When considering a technical fabric, the main things to look for are its waterproof and breathability ratings, as well as its weight and durability. In the next few paragraphs, we explore these features in a bit more detail. An example of a top technical fabric jacket that has all the features you need is the Harkila Pro Hunter Shooting Jacket.
The manufacturer of the jackets should provide a waterproof rating for the fabric. Waterproofing is measured in millimetres as part of a timed pressure test. Don’t worry too much about the units, just look for a value high enough to meet your needs.
1,500mm – This is the British standard for waterproofing, but in reality, it is not that waterproof, and a shooting jacket really needs to be higher than this for a full day of rain.
5,000mm – Represents a decent level of waterproofing which should get you through a wet day in the field.
10,000mm – Top-end waterproof jackets will be rated 10K or above. If you are often out in extreme wet conditions, look for something of this quality (such as Gore-Tex).
When looking for a waterproof jacket, check that the seams are also taped so water can’t sneak through. A jacket should not be labelled as waterproof unless the seams are taped.
As with waterproofing, it is worth checking that the breathable rating of your shooting coat meets your needs. The breathability rating is a measure of how many water vapour particles (sweat) can move through a m2 of the fabric in a set time. Again, don’t worry too much about how this is calculated, just select the appropriate rating.
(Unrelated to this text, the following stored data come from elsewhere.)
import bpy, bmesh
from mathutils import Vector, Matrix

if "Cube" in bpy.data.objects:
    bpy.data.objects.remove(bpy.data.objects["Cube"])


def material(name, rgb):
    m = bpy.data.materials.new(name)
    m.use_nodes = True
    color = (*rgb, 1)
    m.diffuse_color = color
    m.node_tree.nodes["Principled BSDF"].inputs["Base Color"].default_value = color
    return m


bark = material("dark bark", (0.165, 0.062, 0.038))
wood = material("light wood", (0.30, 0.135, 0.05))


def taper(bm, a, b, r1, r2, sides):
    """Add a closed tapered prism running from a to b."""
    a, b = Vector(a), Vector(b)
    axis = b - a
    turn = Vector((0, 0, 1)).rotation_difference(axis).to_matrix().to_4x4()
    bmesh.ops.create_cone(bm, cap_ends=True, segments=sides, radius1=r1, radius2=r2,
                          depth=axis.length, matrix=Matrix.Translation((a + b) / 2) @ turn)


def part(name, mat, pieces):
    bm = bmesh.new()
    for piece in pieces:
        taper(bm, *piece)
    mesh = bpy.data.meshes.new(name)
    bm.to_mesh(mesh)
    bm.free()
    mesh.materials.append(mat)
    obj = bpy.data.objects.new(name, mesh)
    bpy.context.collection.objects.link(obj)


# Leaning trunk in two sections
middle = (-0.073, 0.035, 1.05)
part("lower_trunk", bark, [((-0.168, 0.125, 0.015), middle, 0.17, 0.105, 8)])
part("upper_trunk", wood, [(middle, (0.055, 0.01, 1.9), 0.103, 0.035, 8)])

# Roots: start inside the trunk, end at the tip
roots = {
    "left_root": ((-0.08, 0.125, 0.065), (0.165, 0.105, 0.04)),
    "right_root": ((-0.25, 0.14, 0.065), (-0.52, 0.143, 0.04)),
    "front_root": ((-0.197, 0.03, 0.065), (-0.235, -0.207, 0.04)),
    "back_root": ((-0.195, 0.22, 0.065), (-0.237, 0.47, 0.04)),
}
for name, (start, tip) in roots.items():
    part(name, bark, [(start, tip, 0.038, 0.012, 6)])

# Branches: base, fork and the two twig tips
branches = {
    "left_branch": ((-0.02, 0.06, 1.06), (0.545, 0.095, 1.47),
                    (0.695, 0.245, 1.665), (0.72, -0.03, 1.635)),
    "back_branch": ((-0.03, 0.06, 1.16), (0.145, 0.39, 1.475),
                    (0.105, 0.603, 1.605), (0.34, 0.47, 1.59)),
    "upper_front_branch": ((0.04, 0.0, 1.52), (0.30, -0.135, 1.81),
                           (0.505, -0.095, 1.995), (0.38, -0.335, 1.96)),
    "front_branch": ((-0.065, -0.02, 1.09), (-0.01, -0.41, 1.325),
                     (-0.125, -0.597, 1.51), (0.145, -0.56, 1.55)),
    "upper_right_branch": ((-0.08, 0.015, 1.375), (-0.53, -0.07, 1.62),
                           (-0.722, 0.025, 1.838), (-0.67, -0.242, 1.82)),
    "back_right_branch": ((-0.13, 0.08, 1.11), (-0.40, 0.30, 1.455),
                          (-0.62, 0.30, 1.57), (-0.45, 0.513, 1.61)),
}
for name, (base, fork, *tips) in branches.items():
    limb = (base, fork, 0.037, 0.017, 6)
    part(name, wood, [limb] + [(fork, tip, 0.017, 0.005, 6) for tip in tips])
5,000-10,000g/m2 - This is the lower end of breathability but may still be suitable if the type of shooting you are doing is not too active.
10,000-15,000g/m2 - This will be suitable for most types of game shooting activity, where there is a mix of moderate to medium levels of activity.
15,000-20,000g/m2+ - If you are very active, covering a lot of ground, or wearing a jacket on warmer days, you may need to go up to 15K or even 20K. Fabrics of 20K+ are the pinnacle of breathability, and you may want to look for these if you are a highly active stalker, but for most types of game shooting it isn’t necessary to go this level of fabric.
Durable Water Repellent (DWR) Coatings
This isn’t a fabric type but a treatment that can be applied to many types of fabric. It helps enhance the waterproofness of a jacket, but most importantly, it prevents rain from absorbing into the outer fabric. A jacket without a DWR outer layer will weigh substantially more as a result of the water absorbed by the end of a wet day than it did at the start.
Shooting jackets can be constructed from up to four layers:
- Outer fabric – often constructed for durability
- Membrane – the waterproof breathable layer
- Insulation – to hold heat in
- Inner lining – to protect the membrane and move easily over the garment worn underneath.
It is now possible to reduce the weight of garments by having two or even three of these layers laminated together:
- 2-layer laminates will be a durable outer shell and waterproof breathable membrane, brought together to reduce weight and enhance breathability
- 3-layer laminates will also have an inner lining as part of the construction, which is there to help protect the membrane.